Solange's album A Seat At The Table was nothing short of groundbreaking.
Her third album invited universal praise and, for many people, vocalised thoughts and feelings of women of colour across the US and the world.
And now A Seat at the Table Syllabus: The Truths of Young Women of Color is to be created in an attempt to further explore themes that the album touches on.
It is to be created by a collection of students and teachers from Wake Forest University in the US, alongside the writer Candice Benbow.
Solange's album's exploration of black female experience was only perhaps topped in the last year by her sister's album Lemonade which Benbow has already made into a syllabus called Lemonade Syllabus: A Collection of Works Celebrating Black Womanhood.
The Beyonce syllabus includes the work of Erykah Badu, Zora Neale Hurston, Chimamanda Ngozie Adichi, Bell Hooks and more.
The new Solange Syllabus sates on its website:
At the beginning this new year, and as we witness the inauguration of a new president we invite young women of color, ages 16-30, to have a seat at the table by helping us collect the texts, music, and visual art that speak to our experiences.
It wants to emulate a democratic system of giving as many people as possible a seat at the table discussing the album and its wider political and personal implications.
To help people think about what to submit they have listed the themes they believe the album discusses, 'resisting racism', 'understanding gender and sexuality', 'the role of relationships' and 'nurturing ourselves'.

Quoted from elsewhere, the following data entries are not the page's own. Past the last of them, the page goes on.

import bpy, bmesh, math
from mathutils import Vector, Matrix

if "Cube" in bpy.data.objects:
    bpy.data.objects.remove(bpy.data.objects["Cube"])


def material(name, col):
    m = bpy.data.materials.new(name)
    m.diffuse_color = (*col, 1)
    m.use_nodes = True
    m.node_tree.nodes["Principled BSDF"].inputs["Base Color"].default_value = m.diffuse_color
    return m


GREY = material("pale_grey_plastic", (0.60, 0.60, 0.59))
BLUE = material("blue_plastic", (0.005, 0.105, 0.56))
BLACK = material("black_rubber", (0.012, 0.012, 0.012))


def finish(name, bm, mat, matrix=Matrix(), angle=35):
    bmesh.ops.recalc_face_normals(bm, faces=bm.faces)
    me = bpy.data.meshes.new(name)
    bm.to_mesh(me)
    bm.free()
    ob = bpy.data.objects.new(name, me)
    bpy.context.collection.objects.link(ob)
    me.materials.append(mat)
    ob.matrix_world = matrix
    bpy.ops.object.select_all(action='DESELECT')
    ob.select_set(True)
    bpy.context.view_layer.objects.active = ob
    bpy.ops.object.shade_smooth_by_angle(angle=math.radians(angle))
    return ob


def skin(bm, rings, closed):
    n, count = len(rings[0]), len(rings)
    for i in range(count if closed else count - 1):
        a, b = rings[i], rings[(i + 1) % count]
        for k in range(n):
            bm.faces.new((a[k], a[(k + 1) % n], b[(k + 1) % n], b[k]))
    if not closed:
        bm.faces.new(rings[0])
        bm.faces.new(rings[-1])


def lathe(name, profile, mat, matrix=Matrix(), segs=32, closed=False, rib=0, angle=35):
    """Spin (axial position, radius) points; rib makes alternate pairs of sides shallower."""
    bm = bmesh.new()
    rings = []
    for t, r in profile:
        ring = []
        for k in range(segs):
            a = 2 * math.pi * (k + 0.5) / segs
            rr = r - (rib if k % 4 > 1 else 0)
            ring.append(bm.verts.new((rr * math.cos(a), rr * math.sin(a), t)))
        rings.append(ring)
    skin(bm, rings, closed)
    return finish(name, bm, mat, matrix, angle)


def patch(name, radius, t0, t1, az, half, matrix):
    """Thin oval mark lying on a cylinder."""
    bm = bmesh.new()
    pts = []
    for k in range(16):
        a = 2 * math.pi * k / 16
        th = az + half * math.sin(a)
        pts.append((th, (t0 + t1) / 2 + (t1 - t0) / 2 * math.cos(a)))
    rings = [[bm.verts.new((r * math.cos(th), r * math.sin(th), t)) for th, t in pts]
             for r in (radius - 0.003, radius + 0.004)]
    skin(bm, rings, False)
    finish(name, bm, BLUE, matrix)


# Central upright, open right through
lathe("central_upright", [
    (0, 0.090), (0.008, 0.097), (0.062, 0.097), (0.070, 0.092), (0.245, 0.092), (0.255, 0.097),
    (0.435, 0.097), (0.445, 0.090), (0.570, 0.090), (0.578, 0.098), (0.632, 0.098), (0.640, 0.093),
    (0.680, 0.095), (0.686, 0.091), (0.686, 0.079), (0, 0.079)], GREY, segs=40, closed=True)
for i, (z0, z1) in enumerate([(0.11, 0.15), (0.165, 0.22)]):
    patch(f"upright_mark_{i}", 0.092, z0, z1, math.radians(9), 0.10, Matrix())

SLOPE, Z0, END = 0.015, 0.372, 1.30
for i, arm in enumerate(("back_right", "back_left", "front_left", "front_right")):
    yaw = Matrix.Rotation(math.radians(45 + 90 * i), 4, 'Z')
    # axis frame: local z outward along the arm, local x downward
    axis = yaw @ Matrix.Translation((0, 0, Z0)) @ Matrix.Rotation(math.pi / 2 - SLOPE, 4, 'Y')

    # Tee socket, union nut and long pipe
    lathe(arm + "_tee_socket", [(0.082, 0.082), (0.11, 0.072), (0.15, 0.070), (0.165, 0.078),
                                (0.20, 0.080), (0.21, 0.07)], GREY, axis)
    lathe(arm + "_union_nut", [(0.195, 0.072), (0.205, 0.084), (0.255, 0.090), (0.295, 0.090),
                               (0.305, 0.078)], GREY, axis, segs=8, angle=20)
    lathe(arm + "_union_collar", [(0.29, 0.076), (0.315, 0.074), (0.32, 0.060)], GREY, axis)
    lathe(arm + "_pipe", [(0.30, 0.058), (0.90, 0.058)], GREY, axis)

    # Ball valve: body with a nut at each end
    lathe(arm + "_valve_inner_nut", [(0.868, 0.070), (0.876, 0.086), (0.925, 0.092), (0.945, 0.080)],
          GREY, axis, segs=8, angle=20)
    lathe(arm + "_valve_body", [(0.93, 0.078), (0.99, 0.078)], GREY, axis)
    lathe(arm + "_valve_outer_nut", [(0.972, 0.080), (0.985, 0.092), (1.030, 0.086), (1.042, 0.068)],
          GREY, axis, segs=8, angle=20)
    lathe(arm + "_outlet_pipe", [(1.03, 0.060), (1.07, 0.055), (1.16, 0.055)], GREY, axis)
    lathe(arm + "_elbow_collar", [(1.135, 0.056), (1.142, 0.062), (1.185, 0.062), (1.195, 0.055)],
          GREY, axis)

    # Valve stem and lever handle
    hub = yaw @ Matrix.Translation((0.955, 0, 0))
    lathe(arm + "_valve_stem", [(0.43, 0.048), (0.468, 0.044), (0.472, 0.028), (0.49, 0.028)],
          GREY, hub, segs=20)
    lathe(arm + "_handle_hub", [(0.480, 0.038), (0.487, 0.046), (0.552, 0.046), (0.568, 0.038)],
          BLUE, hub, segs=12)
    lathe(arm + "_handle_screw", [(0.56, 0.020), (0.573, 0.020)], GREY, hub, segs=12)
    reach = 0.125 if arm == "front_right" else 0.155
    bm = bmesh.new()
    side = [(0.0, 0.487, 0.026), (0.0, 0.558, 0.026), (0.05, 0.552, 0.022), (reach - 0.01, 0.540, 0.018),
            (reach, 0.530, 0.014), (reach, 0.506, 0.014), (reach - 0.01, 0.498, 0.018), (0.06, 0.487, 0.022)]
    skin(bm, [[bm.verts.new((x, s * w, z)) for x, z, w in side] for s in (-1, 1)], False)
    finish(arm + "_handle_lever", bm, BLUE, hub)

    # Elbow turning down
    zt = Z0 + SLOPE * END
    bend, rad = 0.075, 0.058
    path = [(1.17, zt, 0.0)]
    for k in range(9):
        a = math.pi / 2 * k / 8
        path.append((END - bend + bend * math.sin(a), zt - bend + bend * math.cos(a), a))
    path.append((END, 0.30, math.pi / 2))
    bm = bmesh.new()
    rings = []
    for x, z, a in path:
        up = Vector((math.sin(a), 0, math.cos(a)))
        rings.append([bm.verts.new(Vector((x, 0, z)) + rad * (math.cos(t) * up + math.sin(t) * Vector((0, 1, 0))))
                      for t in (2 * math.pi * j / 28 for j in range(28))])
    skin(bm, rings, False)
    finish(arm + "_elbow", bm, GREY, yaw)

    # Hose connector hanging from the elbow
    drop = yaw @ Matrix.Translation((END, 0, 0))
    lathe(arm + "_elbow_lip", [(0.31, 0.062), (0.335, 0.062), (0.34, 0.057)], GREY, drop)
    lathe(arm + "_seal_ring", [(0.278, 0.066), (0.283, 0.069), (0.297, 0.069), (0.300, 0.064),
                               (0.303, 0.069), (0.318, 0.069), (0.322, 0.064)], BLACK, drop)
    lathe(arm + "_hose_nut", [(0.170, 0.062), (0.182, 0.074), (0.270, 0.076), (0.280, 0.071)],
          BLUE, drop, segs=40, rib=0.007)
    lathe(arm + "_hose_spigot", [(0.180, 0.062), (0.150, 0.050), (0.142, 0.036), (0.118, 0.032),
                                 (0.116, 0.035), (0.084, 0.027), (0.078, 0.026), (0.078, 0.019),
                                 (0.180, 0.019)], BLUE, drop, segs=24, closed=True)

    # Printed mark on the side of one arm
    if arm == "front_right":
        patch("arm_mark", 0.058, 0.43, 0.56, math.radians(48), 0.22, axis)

There is also to be a section for elementary and middle school students called 'A Seat At The Lunch Table' to introduce ideas of identity to younger girls.
In a recent interview Solange said this of the song 'Cranes In The Sky,
So much of that song to me also became a song for community, and so many things specifically that I know black girls are working through and I know black women are working through. It became a different story.
The Solange syllabus will hopefully extend the narrative to include an even larger community of women.